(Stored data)
──────

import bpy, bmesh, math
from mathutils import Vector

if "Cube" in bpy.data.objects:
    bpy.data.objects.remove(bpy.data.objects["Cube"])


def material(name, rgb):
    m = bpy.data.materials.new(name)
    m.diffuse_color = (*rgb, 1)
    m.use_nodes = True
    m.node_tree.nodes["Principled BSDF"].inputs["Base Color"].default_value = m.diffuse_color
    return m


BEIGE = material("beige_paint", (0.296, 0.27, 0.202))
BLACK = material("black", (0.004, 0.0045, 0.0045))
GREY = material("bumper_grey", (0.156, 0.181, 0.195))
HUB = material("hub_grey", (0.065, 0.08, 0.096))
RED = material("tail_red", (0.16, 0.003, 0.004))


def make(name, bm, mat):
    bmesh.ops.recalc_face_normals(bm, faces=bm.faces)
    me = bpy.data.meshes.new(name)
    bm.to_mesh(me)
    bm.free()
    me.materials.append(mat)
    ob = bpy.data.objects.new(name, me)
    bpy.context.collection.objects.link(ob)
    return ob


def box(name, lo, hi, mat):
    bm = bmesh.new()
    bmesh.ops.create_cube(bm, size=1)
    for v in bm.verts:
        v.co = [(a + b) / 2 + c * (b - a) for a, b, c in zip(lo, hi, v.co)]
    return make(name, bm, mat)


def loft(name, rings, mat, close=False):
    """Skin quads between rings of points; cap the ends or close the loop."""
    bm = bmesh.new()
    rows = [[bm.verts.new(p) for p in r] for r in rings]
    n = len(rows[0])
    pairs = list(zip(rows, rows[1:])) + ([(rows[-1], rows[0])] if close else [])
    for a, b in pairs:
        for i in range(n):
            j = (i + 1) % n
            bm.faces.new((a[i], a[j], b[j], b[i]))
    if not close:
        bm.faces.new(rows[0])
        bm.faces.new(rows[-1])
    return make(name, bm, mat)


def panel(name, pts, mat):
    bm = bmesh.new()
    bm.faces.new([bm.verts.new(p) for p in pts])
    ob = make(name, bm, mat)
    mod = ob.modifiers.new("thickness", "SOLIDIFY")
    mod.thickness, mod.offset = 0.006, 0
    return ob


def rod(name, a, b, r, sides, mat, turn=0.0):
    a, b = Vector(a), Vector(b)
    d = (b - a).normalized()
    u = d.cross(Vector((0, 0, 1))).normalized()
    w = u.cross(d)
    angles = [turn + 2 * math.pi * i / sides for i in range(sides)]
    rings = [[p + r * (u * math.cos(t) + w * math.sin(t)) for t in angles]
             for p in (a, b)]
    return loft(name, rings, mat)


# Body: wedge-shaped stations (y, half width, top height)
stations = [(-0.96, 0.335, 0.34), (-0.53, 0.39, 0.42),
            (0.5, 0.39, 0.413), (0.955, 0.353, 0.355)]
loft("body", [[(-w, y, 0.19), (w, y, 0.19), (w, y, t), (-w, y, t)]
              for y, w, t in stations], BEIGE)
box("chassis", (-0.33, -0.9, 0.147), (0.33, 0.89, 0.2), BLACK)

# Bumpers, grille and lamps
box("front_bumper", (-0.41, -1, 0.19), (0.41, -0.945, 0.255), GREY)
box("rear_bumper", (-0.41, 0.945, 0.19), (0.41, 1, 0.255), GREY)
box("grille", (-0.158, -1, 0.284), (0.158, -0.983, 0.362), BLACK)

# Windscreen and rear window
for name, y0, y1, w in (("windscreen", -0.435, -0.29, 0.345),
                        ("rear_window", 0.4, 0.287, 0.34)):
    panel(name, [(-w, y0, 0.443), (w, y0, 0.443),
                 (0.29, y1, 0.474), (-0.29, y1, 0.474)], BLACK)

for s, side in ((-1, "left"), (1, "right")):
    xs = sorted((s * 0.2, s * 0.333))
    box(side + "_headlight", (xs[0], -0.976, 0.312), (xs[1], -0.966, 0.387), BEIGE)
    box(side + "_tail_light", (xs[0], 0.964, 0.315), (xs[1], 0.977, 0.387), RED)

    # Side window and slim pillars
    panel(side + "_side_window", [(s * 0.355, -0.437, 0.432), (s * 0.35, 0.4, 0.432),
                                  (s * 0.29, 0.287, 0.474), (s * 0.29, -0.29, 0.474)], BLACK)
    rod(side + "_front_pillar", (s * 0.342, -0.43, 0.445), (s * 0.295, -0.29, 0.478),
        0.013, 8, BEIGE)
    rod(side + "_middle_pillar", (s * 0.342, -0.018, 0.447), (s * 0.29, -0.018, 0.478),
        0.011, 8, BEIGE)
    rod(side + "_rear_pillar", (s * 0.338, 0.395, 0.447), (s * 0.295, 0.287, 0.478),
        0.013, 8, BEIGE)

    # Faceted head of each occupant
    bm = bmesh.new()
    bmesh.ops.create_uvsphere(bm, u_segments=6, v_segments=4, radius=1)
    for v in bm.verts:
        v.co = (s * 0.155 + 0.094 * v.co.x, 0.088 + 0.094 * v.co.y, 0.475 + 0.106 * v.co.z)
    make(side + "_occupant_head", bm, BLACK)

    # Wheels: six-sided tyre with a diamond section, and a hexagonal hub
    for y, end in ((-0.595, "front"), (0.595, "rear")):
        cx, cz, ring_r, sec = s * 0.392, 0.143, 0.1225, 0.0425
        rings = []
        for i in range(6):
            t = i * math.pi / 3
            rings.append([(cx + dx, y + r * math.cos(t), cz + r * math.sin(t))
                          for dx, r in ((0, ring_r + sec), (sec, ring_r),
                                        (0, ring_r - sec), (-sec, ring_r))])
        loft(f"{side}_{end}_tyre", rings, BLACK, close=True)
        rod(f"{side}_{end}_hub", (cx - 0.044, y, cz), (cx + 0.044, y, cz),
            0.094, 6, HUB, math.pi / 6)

──────

# [What needs to be done]
I'd like the lines above from the one with "rings = [[p" up to and including the one with "y, t), (-w, y, t)]" copied exactly, with no other lines.

# [Task output]
    rings = [[p + r * (u * math.cos(t) + w * math.sin(t)) for t in angles]
             for p in (a, b)]
    return loft(name, rings, mat)


# Body: wedge-shaped stations (y, half width, top height)
stations = [(-0.96, 0.335, 0.34), (-0.53, 0.39, 0.42),
            (0.5, 0.39, 0.413), (0.955, 0.353, 0.355)]
loft("body", [[(-w, y, 0.19), (w, y, 0.19), (w, y, t), (-w, y, t)]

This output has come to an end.